The National Institute on Aging (NIA) is seeking applications from researchers for a clinical trial to prevent serious injuries resulting from falls in older people.
The request, part of an initiative by the new Falls Injuries Prevention Partnership between NIA and the Patient Centered Outcomes Research Institute (PCORI), represents a unique collaboration joining scientists with clinicians and patients in pursuit of an effective strategy.
PCORI will commit up to $30 million to the effort, and NIA will administer the project, including the application process and peer review.
NIA is part of the National Institutes of Health, PCORI is authorized by Congress to fund research to provide information about the best available evidence to help patients and their health care providers make more informed decisions.
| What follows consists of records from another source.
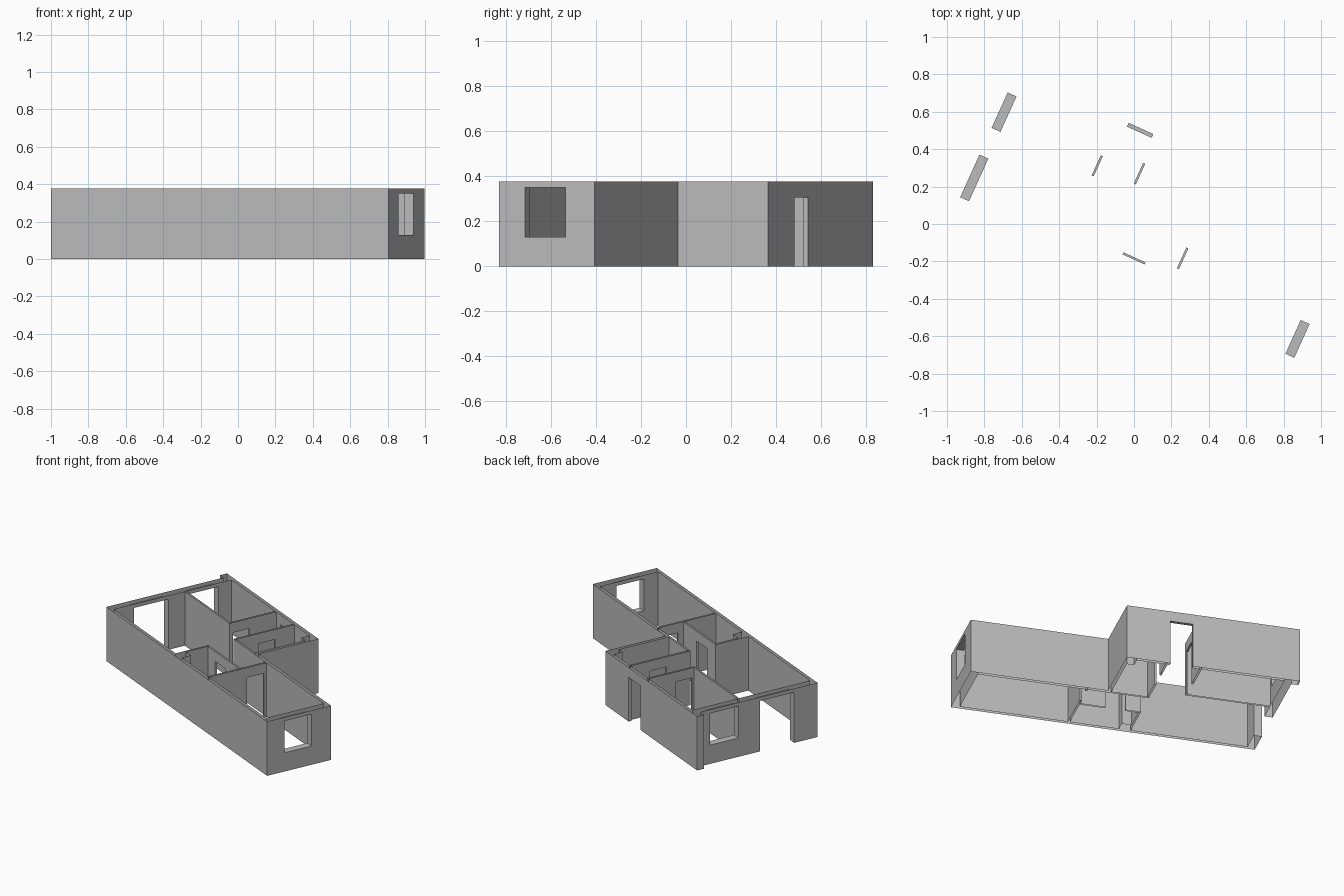
import bpy, bmesh
from mathutils import Matrix

cube = bpy.data.objects.get("Cube")
if cube:
    bpy.data.objects.remove(cube)

HEIGHT = 0.376
DOOR = 0.306            # inner door head
SILL, HEAD = 0.13, 0.35  # window sill and head
SIDE, END, THIN = 0.022, 0.052, 0.012
WIDE, NARROW, STEP, LENGTH = 0.904, 0.466, 0.896, 1.981

plaster = bpy.data.materials.new("plaster_grey")
plaster.use_nodes = True
plaster.diffuse_color = (0.5, 0.5, 0.5, 1)
plaster.node_tree.nodes["Principled BSDF"].inputs["Base Color"].default_value = (0.5, 0.5, 0.5, 1)

# Plan axes: first across the house, second along it, turned on the ground
PLAN = Matrix(((0.413, -0.911, 0, 0.805),
               (0.911, 0.413, 0, -0.83),
               (0, 0, 1, 0), (0, 0, 0, 1)))


def prism(name, outline, z0, z1):
    bm = bmesh.new()
    face = bm.faces.new([bm.verts.new((p, q, z0)) for p, q in outline])
    top = bmesh.ops.extrude_face_region(bm, geom=[face])["geom"]
    verts = [v for v in top if isinstance(v, bmesh.types.BMVert)]
    bmesh.ops.translate(bm, verts=verts, vec=(0, 0, z1 - z0))
    bmesh.ops.recalc_face_normals(bm, faces=bm.faces)
    mesh = bpy.data.meshes.new(name)
    bm.to_mesh(mesh)
    bm.free()
    obj = bpy.data.objects.new(name, mesh)
    bpy.context.collection.objects.link(obj)
    return obj


def rect(p0, p1, q0, q1):
    return [(p0, q0), (p1, q0), (p1, q1), (p0, q1)]


# Outer footprint, with the short wall stub at the back corner
house = prism("house_walls", [
    (0, 0), (NARROW, 0), (NARROW, STEP), (WIDE, STEP), (WIDE, 2.025),
    (0.855, 2.025), (0.855, LENGTH), (0, LENGTH)], 0, HEIGHT)
house.data.materials.append(plaster)

inner = WIDE - SIDE
back = LENGTH - END
hall = NARROW - SIDE
bath_end, bath_side = 1.154, 0.25
bed_wall, entry_wall, kitchen_wall = 0.757, 1.154, 1.377

# Rooms hollowed from the footprint
rooms = {
    "front_bedroom": rect(SIDE, hall, END, bed_wall),
    "living_and_hall": [
        (SIDE, bath_end + THIN), (bath_side + THIN, bath_end + THIN),
        (bath_side + THIN, bed_wall + THIN), (hall, bed_wall + THIN),
        (hall, entry_wall + THIN), (inner, entry_wall + THIN),
        (inner, kitchen_wall), (0.54, kitchen_wall), (0.54, back), (SIDE, back)],
    # a duct box fills one corner of each of these two rooms
    "bathroom": [
        (SIDE, bed_wall + THIN), (bath_side, bed_wall + THIN), (bath_side, bath_end),
        (0.09, bath_end), (0.09, 1.09), (SIDE, 1.09)],
    "middle_bedroom": [
        (NARROW - 0.01, STEP + SIDE), (0.82, STEP + SIDE), (0.82, 0.965),
        (inner, 0.965), (inner, entry_wall), (NARROW - 0.01, entry_wall)],
    "back_bedroom": rect(0.54 + THIN, inner, kitchen_wall + THIN, back),
}
cutters = [prism(n, o, -0.1, HEIGHT + 0.1) for n, o in rooms.items()]

# Doors and windows: plan rectangle, bottom, top
openings = {
    "front_window": (rect(0.126, 0.324, -0.05, 0.08), SILL, HEAD),
    "back_window": (rect(0.577, 0.785, 1.9, 2.01), SILL, HEAD),
    "terrace_door": (rect(0.17, 0.42, 1.9, 2.01), -0.1, HEAD),
    "entry_door": (rect(0.86, 0.95, 1.18, 1.325), -0.1, DOOR),
    "back_bedroom_door": (rect(0.566, 0.685, 1.36, 1.41), -0.1, DOOR),
    "middle_bedroom_door": (rect(0.62, 0.741, 1.14, 1.19), -0.1, DOOR),
    "front_bedroom_door": (rect(0.302, 0.425, 0.74, 0.79), -0.1, DOOR),
    "bathroom_door": (rect(0.23, 0.28, 0.935, 1.064), -0.1, DOOR),
}
cutters += [prism(n, *spec) for n, spec in openings.items()]

for cutter in cutters:
    cutter.hide_render = True
    mod = house.modifiers.new(cutter.name, "BOOLEAN")
    mod.operation, mod.solver, mod.object = "DIFFERENCE", "EXACT", cutter

bpy.context.view_layer.update()
graph = bpy.context.evaluated_depsgraph_get()
walls = bpy.data.meshes.new_from_object(house.evaluated_get(graph))
house.modifiers.clear()
house.data = walls
for cutter in cutters:
    bpy.data.objects.remove(cutter)

# Leave the walls open at top and bottom, keeping sills and door heads
bm = bmesh.new()
bm.from_mesh(walls)
caps = [f for f in bm.faces if abs(f.normal.z) > 0.9
        and not 0.01 < f.calc_center_median().z < HEIGHT - 0.01]
bmesh.ops.delete(bm, geom=caps, context="FACES")
bmesh.ops.transform(bm, matrix=PLAN, verts=bm.verts)
for f in bm.faces:
    f.material_index = 0
    f.smooth = False
bm.to_mesh(walls)
bm.free()
walls.materials.clear()
walls.materials.append(plaster)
“Serious injuries from falls, such as broken bones or traumatic brain injury, are a major reason for the loss of independence among older people,” said NIA Director Richard J. Hodes, M.D.
Hodes continued, “This is a significant public health problem, greatly affecting older adults and their families - as well as the health care system. The clinical trial envisioned here seeks to test a comprehensive and practical approach that can make real progress in reducing these injuries.”
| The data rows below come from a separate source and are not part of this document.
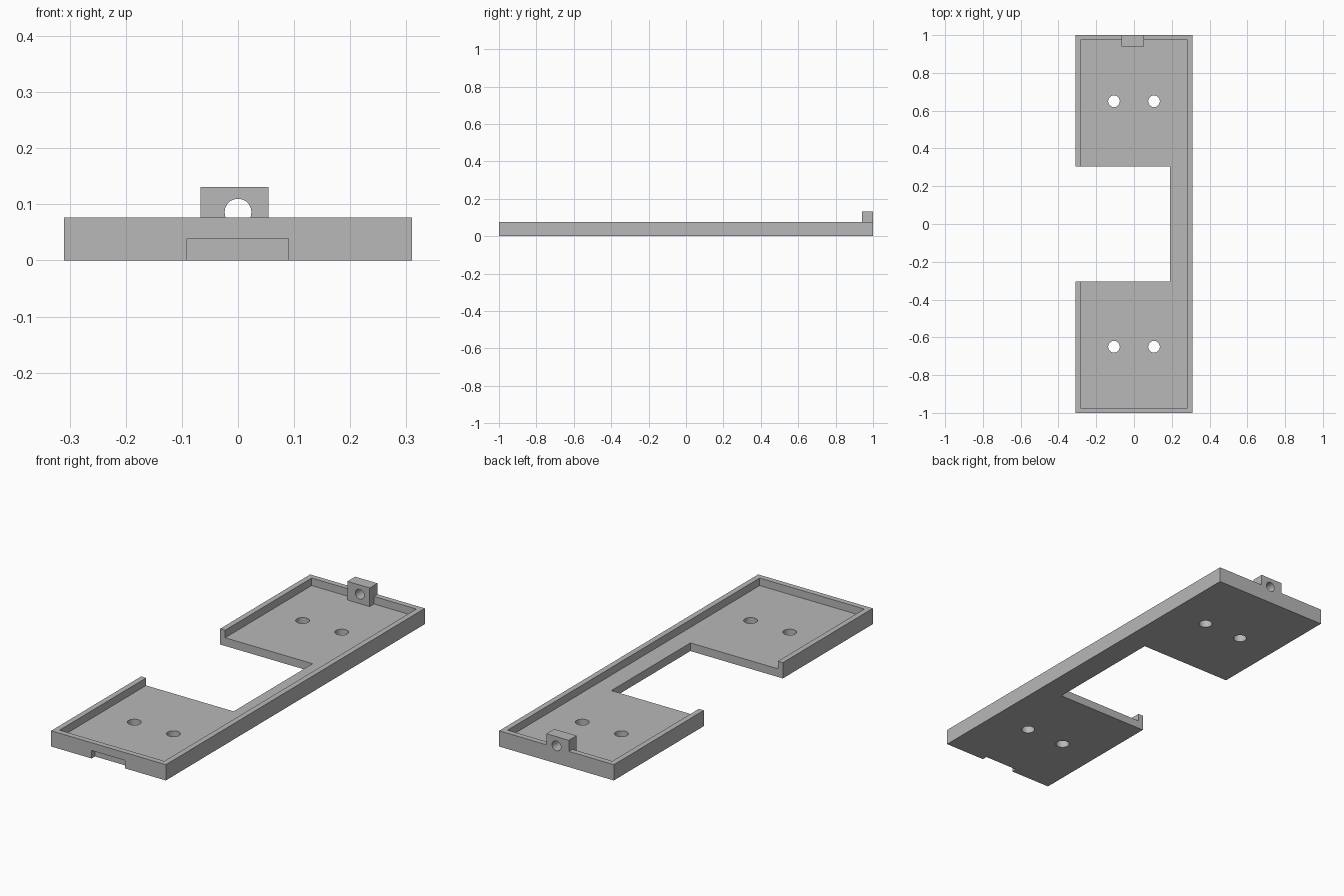
import bpy
import bmesh
from mathutils import Matrix

if "Cube" in bpy.data.objects:
    bpy.data.objects.remove(bpy.data.objects["Cube"], do_unlink=True)

# Main sizes
HALF_X, HALF_Y = 0.31, 1.0
RIM_TOP, FLOOR_TOP = 0.077, 0.04
WALL = 0.027
BAR_X, GAP_Y = 0.19, 0.305

grey = bpy.data.materials.new("plain grey")
grey.use_nodes = True
colour = (0.48, 0.48, 0.48, 1)
grey.diffuse_color = colour
grey.node_tree.nodes["Principled BSDF"].inputs["Base Color"].default_value = colour


def add_object(name, bm):
    bmesh.ops.recalc_face_normals(bm, faces=bm.faces)
    mesh = bpy.data.meshes.new(name)
    bm.to_mesh(mesh)
    bm.free()
    mesh.materials.append(grey)
    obj = bpy.data.objects.new(name, mesh)
    bpy.context.collection.objects.link(obj)
    return obj


def prism(name, outline, z0, z1):
    bm = bmesh.new()
    face = bm.faces.new([bm.verts.new((x, y, z0)) for x, y in outline])
    top = bmesh.ops.extrude_face_region(bm, geom=[face])["geom"]
    verts = [v for v in top if isinstance(v, bmesh.types.BMVert)]
    bmesh.ops.translate(bm, vec=(0, 0, z1 - z0), verts=verts)
    return add_object(name, bm)


def box(name, x0, x1, y0, y1, z0, z1):
    return prism(name, [(x0, y0), (x1, y0), (x1, y1), (x0, y1)], z0, z1)


def cylinder(name, centre, radius, depth, along_y=False):
    bm = bmesh.new()
    turn = Matrix.Rotation(1.570796 if along_y else 0, 4, "X")
    bmesh.ops.create_cone(bm, cap_ends=True, segments=20, radius1=radius,
                          radius2=radius, depth=depth,
                          matrix=Matrix.Translation(centre) @ turn)
    return add_object(name, bm)


def combine(target, tool, operation):
    mod = target.modifiers.new(tool.name, "BOOLEAN")
    mod.operation, mod.solver, mod.object = operation, "EXACT", tool
    bpy.context.view_layer.update()
    graph = bpy.context.evaluated_depsgraph_get()
    mesh = bpy.data.meshes.new_from_object(target.evaluated_get(graph))
    target.modifiers.clear()
    target.data = mesh
    bpy.data.objects.remove(tool, do_unlink=True)


# C-shaped tray body
tray = prism("tray", [(-HALF_X, -HALF_Y), (HALF_X, -HALF_Y), (HALF_X, HALF_Y),
                      (-HALF_X, HALF_Y), (-HALF_X, GAP_Y), (BAR_X, GAP_Y),
                      (BAR_X, -GAP_Y), (-HALF_X, -GAP_Y)], 0, RIM_TOP)

# Recess that leaves the outer rim
inner_x, inner_y = HALF_X - WALL, HALF_Y - WALL
combine(tray, box("recess", -inner_x, inner_x, -inner_y, inner_y,
                  FLOOR_TOP, 0.2), "DIFFERENCE")

# Tab on the back rim, reaching down to the floor
combine(tray, box("back_tab", -0.067, 0.054, 0.94, HALF_Y, 0.02, 0.131), "UNION")
combine(tray, cylinder("tab_hole", (0, 0.97, 0.086), 0.024, 0.2, True), "DIFFERENCE")

# Slot under the front rim
combine(tray, box("front_slot", -0.091, 0.09, -1.1, 0.026 - HALF_Y,
                  -0.1, 0.039), "DIFFERENCE")

# Screw holes, two in each pad
for x in (-0.106, 0.106):
    for y in (-0.65, 0.65):
        combine(tray, cylinder("screw_hole", (x, y, 0), 0.031, 0.3), "DIFFERENCE")

# Flat faces with smooth hole walls
bpy.ops.object.select_all(action="DESELECT")
tray.select_set(True)
bpy.context.view_layer.objects.active = tray
bpy.ops.object.shade_smooth_by_angle(angle=0.5)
Falls resulting in serious injury depend on several factors, including an individual’s risk of falling, his or her physical and cognitive condition, the surrounding environment, and the ability to reduce risks.
The formal Request for Applications (RFA) asks for proposals that address these factors together, in a multifactorial approach.
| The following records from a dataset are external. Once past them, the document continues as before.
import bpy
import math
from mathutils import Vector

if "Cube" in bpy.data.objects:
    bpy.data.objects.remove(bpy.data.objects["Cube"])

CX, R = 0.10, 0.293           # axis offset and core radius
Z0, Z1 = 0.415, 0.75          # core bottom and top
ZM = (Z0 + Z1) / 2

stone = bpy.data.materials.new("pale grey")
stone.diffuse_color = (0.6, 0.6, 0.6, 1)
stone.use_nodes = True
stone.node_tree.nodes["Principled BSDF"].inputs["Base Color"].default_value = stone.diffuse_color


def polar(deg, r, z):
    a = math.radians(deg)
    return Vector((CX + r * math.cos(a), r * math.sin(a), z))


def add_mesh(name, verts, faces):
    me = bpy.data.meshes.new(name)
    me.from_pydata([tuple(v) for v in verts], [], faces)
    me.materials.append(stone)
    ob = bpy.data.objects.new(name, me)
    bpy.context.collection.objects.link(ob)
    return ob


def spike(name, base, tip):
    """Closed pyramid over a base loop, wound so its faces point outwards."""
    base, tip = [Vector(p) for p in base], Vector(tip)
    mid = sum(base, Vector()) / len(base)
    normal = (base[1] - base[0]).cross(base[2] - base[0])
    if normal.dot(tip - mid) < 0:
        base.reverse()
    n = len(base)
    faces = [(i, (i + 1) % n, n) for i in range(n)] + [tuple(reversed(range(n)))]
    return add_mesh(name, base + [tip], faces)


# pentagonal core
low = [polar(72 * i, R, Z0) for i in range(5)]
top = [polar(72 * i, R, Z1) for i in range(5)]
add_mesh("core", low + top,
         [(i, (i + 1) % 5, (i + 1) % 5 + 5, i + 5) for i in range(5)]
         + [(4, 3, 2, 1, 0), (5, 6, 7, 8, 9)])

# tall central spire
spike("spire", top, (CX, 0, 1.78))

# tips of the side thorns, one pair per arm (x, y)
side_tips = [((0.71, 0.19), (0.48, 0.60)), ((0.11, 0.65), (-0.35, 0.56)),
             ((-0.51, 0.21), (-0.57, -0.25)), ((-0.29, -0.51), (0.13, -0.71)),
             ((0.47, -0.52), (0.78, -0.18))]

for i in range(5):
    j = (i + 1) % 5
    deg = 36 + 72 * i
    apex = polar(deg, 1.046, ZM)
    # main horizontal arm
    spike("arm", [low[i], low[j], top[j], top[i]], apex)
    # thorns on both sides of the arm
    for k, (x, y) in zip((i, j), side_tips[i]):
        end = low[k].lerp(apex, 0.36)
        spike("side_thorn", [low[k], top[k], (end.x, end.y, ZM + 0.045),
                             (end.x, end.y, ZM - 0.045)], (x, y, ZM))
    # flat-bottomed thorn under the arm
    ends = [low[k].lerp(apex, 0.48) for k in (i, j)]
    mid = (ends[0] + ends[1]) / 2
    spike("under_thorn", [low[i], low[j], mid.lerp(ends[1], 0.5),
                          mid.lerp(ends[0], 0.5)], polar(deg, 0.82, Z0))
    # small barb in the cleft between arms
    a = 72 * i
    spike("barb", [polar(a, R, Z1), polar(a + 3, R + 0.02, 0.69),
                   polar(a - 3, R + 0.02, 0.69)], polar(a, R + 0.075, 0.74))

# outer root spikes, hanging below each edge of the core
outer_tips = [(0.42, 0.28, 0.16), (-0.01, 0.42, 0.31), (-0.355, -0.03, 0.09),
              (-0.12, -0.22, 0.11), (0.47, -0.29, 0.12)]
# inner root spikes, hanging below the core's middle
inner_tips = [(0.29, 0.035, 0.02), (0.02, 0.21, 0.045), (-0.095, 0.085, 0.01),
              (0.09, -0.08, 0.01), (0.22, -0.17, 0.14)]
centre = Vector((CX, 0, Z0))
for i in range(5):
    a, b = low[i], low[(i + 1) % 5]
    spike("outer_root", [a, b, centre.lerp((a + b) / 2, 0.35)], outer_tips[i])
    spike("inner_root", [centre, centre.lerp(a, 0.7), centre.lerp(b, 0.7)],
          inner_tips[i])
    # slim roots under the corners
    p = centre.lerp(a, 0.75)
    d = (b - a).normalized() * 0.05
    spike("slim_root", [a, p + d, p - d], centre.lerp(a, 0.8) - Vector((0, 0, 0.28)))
Data are limited on reducing serious injuries through the use of multifactorial falls prevention strategies, with some trials finding favorable results.
More recent studies have aimed at decreasing serious injuries, beyond a focus on simply preventing falls. However, to date, definitive large-scale studies that can be broadly applied by clinicians and accepted by older adults have not been conducted.
Additionally, there is little evidence about the effectiveness of such strategies on other outcomes important to patients.
The RFA issued by the NIA outlines the rationale for the trial, along with the required elements of any proposal. A key element is the active involvement in the design and conduct of the study by older patients, family caregivers, health care professionals, and other stakeholders.
The ultimate goal of bringing together these interests is to help ensure that the strategy can be reliably replicated and used in at least one health care setting.
The strategy, NIA’s request says, should be designed to identify individuals at high risk for falling, assess them to define their specific risk factors, select interventions to address these factors, and monitor progress toward risk factor reduction.
“PCORI’s goal is to develop evidence and provide information on the best available evidence to help patients and their health care providers make better informed decisions,” said PCORI Executive Director Joe Selby, M.D., M.P.H.
Selby continued, “Finding a practical approach to preventing injuries from falls is one area where we think we can have a major impact, especially if we have active input from patients and other stakeholders from the very beginning of a study.”
Anyone interested in submitting a proposal is invited to consult the full RFA regarding submission policies, instructions, and requirements.
The RFA is available at http://grants.nih.gov/grants/guide/rfa-files/RFA-AG-14-009.html. Proposals are due on Nov. 13, 2013.